- Processing speed can be important, but generally reporting tools like these are scripted and run overnight, so I did not track processing time. When I ran these programs on my larger sites’ logs (PlanetMike.com, ChristmasMusic247.com and ShowBizRadio.net) they all finished in an acceptable amount of time.
- The sample reports show default options. Read the tool’s docs for details on customizing your reports.
- Final Grade is entirely subjective, my own opinion.

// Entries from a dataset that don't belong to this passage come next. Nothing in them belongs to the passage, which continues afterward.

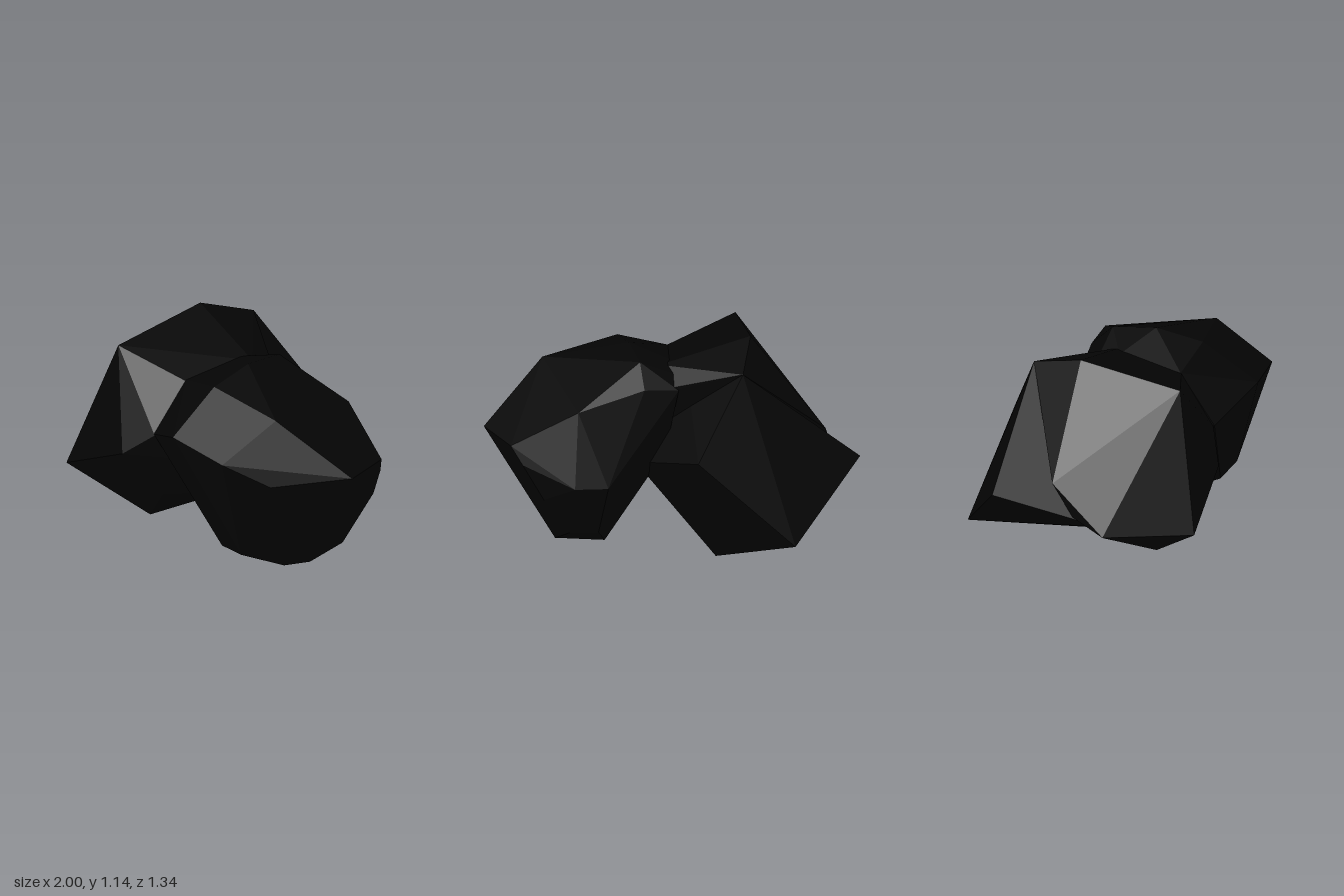
import * as THREE from 'three';
import { ConvexGeometry } from 'three/addons/geometries/ConvexGeometry.js';

export function createModel() {
  const group = new THREE.Group();
  group.name = 'rockCluster';
  const stone = new THREE.MeshStandardMaterial({ color: 0x040404, flatShading: true });

  // Each rock is the faceted hull of its corner points.
  function rock(name, corners) {
    const mesh = new THREE.Mesh(
      new ConvexGeometry(corners.map((c) => new THREE.Vector3(...c))), stone);
    mesh.name = name;
    group.add(mesh);
  }

  // Tilted slab at the back, its far end buried in the other rocks
  rock('backRock', [
    [-1, 0.53, -0.37], [-0.61, 0.135, -0.67], [-0.21, 0, -0.4],
    [-0.09, 0.61, -0.6], [-0.36, 1.035, -0.385],
    [-0.84, 0.37, 0.19], [-0.3, 0.06, -0.05], [0.03, 0.25, -0.08],
    [0.2, 0.48, -0.18], [-0.1, 0.96, 0.05],
  ]);

  // Blocky boulder at the front, joined to the slab's upper edge
  rock('frontRock', [
    [-0.92, 0.35, 0.24], [-0.66, 0.325, 0.67], [-0.22, 0.53, 0.635],
    [-0.43, 1.06, 0.495], [-0.44, 1.14, -0.08], [-0.36, 1.035, -0.385],
    [-0.36, 0.025, 0.33], [-0.15, 0.25, 0.41],
    [-0.85, 0.585, -0.08], [-0.88, 0.42, 0.05],
    // buried end
    [-0.06, 0.67, 0.54], [-0.03, 0.945, 0.34], [0.05, 0.985, -0.05],
    [-0.03, 0.91, -0.23], [0.1, 0.88, -0.17], [0.2, 0.87, 0.25],
    [0.1, 0.55, 0.42], [0.09, 0.28, 0.18], [0.04, 0.25, -0.05],
    [-0.3, 0.06, -0.05],
  ]);

  // Rounder boulder at the side
  rock('sideRock', [
    // crown
    [0.23, 1.015, 0.36], [0.2, 1.065, 0.1], [0.17, 1.04, -0.14],
    [0.65, 0.94, 0.27], [0.16, 0.92, -0.26], [0.53, 0.835, -0.33],
    // middle
    [0.26, 0.815, 0.67], [0.61, 0.76, 0.61], [0.78, 0.63, 0.41],
    [1, 0.65, 0.02], [0.89, 0.64, -0.27], [0.83, 0.54, -0.31],
    [0.72, 0.35, -0.35], [0.56, 0.43, -0.43], [0.38, 0.43, -0.44],
    // foot
    [0.62, 0.01, 0.01], [0.61, 0.035, 0.18], [0.36, 0.05, 0.25],
    [0.37, 0.045, -0.2], [0.64, 0.07, -0.2], [0.58, 0.14, -0.32],
    [0.42, 0.14, -0.33], [0.36, 0.13, 0.41], [0.55, 0.15, 0.43],
    // buried end
    [-0.06, 0.68, 0.545], [-0.04, 0.95, 0.34], [-0.03, 0.99, -0.02],
    [-0.03, 0.96, -0.14], [-0.03, 0.9, -0.23], [0.04, 0.4, 0.3],
    [0.04, 0.55, -0.22],
  ]);

  return group;
}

Keep in mind reading server logs is a black art. Many assumptions are made by each of these tools. A key assumption is how to define a visit. If the same IP address and user agent visit within 30 minutes, that’s one visit. To another tool with the same data, that may be two visits. Look at this example: A user from the IP address 257.258.259.260 visits a site at 10:00pm, reads that page, and then follows links on the site. The pages are accessed at 10:10pm, 10:50pm, 11:00pm, 11:10pm, 11:45pm, 12:05am and 12:10am. Webalizer would report one site and three visits. Visitors would report two unique visitors.
And that raises the issue of defining terms. Someone (or something) that accesses a site may be called a visitor, a host, or a site. Hits may be called hits, requests, accesses. Some tools define hits as only html pages that are accessed, others think a hit is anything that is accessed from the server. So you shouldn’t compare stats from one tracking package to another. You can’t easily compare stats until you understand what they are reporting.
Another major issue is removing robots, spiders and crawlers from your reports. Most webmasters aren’t interested in how many automated critters are devouring their site, they only want to know how many people are reading their articles. That’s where third party embedded tools come into play. I will discuss those tools next week. One time when you do want to know about automated traffic is when you want to identify Bad Things. Spammers, thieves, crackers and other abusers are out there leaving fingerprints in your log files. Third party tools can’t help you when you’re looking for bots.
Each of these tools has a place in a webmaster’s toolbox. I will continue to use Webalizer for my public traffic report for PlanetMike.com. And for my own knowlede of how my sites are doing, I’ll probably use Webalizer, Visitors, and AWStats.
Update: September 8, 2009: I’ve removed the sample reports I generated. They were attracting a huge amount of attention from referer log spammers.